Today’s Etsy IPO sent Wall Street into a two-hour apoplexy of trading that pushed the online flea market’s stock to more than double its original price and put the company’s valuation – for at least a few heady minutes – past $4 billion.
But the only things hotter than Etsy’s stock were the takes on what such an impressive debut “meant.”
Some were pithy...
Etsy’s offerings include a knit coffee warmer for $6.50 and a 1960 metal typewriter for $85. Etsy makes revenue by charging sellers listing fees and commissions. As a public company Etsy’s challenge will be to keep the artisans and craftmakers who sell their products on the site happy, as the it also seeks to build scale for investors.
Some were adorable...
And some kind of missed the point entirely...
In its IPO, the company offered 16.7 million shares to investors, and by pricing shares at $16 raised just under $287 million.Clearly, however, this price undersold investor demand by a bit, and had the company priced its IPO at $31 per share, it could raised $517 million. In other words, the company just missed out on an easy $230 million. But not really.
“But not really”… at all.
Despite all the fawning hullabaloo over Etsy’s “artisanal IPO” process - through which the company sought out like-minded, do-gooder investors that might have been otherwise boxed out of buying stock by evil corporations like Goldman Sachs – a whopping 85% of Etsy’s IPO was a structured like a straight-up Wall Street cash grab designed for them by…Goldman Sachs.
But here’s the thing, Goldman is not famed for leaving money on the table, and Etsy knows a thing or two about tables in its own right. The idea that Etsy and Goldman blew it by keeping the original offer price low is to misunderstand what just happened.
“It was very important for them to have this pop,” said Rapid Ratings CEO James Gellert. “This kind of huge surge allows them to cast a shadow that is longer than they are tall.”
Etsy is neither a hugely profitable business (it lost $15 million in 2014) nor does it possess a very long track record. What Etsy does have going for it are a Wall Street environment in love with tech startup narratives and its position as an asset class sub-category of one.
No one else does what Etsy is doing, at least not yet, and that “yet” scares the shit out of a lot of tech bubble-watchers.
For Etsy to really capture the day like it did, it seems like Goldman had to learn from its previous tech IPO pricing mistakes (ahem, Facebook) and build in some room for that all-important pop.

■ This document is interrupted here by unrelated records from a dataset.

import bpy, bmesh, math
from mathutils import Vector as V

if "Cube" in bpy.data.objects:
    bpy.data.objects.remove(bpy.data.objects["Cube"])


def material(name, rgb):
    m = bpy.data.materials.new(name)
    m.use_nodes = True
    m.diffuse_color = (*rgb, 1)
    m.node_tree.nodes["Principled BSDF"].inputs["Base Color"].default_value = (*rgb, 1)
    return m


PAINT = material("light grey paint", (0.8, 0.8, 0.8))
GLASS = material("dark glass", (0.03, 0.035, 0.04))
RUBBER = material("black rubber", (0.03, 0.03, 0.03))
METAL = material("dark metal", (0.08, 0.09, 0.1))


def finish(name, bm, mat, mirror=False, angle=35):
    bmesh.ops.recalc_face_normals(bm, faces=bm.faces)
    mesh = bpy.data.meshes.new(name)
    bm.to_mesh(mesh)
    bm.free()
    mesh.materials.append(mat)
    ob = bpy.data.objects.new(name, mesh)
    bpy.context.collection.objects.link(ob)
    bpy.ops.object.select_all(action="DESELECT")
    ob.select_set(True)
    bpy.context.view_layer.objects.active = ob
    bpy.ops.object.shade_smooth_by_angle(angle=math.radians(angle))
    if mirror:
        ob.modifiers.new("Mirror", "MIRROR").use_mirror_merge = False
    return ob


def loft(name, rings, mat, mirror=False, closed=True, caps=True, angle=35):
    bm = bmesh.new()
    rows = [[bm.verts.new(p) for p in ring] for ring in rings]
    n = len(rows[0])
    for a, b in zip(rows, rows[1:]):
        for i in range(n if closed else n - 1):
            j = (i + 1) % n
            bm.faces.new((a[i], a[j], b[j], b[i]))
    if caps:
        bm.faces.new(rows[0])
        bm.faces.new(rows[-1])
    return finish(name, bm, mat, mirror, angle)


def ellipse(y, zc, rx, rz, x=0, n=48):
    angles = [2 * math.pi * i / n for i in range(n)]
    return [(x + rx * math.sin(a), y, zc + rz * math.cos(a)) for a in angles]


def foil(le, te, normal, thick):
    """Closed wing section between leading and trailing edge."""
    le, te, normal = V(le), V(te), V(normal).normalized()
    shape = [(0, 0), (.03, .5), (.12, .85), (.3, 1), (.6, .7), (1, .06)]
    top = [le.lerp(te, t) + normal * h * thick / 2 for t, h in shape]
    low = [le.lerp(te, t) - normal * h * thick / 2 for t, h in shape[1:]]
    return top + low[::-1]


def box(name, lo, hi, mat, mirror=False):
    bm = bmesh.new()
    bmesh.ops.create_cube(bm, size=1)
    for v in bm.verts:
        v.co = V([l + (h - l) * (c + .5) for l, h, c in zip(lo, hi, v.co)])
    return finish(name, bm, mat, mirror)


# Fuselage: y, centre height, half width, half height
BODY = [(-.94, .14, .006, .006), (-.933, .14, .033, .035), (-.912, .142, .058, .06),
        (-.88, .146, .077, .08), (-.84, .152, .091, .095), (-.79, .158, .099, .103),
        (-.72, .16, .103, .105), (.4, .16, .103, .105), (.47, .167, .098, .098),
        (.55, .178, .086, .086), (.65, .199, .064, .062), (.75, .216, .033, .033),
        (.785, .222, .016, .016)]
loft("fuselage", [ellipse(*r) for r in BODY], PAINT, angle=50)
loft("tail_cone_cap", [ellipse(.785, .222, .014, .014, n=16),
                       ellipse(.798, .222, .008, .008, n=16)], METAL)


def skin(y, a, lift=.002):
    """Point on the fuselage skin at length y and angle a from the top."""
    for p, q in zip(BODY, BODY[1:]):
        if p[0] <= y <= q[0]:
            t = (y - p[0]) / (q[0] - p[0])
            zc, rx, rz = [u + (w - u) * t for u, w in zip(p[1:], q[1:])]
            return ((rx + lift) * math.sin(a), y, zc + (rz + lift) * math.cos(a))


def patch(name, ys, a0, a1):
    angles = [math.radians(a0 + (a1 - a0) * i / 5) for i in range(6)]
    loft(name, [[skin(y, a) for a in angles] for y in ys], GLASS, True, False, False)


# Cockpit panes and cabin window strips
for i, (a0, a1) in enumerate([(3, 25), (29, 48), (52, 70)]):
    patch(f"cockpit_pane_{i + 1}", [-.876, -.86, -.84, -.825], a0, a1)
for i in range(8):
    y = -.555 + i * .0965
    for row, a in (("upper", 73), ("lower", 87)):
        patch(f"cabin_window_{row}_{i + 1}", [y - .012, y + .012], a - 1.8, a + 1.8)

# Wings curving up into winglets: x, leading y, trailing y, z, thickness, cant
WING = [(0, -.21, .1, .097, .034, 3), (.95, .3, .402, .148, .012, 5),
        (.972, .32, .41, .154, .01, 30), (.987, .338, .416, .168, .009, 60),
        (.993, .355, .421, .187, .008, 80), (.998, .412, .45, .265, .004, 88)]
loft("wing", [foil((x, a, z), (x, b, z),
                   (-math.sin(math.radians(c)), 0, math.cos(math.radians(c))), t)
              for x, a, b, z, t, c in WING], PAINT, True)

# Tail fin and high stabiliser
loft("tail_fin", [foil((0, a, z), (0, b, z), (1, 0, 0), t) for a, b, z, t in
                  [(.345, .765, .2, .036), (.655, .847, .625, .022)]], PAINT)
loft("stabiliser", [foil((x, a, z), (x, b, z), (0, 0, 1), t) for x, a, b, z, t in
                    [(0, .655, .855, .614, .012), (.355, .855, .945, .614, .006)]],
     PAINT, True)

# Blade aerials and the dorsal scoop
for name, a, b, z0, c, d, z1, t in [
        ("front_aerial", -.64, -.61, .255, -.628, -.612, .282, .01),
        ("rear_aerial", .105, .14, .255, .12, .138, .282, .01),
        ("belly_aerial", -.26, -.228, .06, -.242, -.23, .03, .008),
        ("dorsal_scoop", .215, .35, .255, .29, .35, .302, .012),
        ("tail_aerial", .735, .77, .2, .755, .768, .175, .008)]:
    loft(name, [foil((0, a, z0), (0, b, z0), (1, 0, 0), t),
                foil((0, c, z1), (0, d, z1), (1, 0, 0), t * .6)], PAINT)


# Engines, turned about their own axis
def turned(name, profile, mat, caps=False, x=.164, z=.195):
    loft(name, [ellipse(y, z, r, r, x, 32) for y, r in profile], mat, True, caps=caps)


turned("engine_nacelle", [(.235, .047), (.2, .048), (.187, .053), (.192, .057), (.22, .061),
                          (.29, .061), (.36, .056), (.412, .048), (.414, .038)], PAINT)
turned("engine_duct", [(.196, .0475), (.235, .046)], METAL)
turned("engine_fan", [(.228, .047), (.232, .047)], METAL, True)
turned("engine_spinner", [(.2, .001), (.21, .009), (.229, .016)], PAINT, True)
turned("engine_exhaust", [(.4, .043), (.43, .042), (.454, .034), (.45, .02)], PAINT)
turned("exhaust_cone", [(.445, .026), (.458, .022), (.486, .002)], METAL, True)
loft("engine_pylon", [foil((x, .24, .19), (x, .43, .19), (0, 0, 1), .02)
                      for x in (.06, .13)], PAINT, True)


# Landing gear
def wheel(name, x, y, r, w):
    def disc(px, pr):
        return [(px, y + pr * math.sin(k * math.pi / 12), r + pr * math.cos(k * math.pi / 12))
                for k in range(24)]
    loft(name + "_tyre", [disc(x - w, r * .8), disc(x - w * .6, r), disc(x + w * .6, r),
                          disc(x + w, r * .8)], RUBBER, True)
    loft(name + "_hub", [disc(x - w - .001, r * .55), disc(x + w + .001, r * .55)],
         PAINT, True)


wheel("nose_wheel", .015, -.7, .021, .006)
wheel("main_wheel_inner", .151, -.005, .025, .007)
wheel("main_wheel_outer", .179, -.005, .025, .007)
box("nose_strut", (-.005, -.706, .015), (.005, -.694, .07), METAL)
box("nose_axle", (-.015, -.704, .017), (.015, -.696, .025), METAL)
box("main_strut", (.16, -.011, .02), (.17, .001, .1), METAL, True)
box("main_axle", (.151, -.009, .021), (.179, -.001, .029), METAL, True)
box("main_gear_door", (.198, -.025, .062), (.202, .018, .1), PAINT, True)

More than a handful of tech analysts we’ve talked to see a future in which Etsy’s stock trades at around $25, a number that might have been a good target and put more money on the “table,” but then we wouldn’t have had the exciting morning we all got to share.
Regardless, kudos to Etsy for going full Jiffy and popping like crazy in the space provided.
And to be clear, the nonexistent popcorn in this analogy is completely organic, we're in the spirit.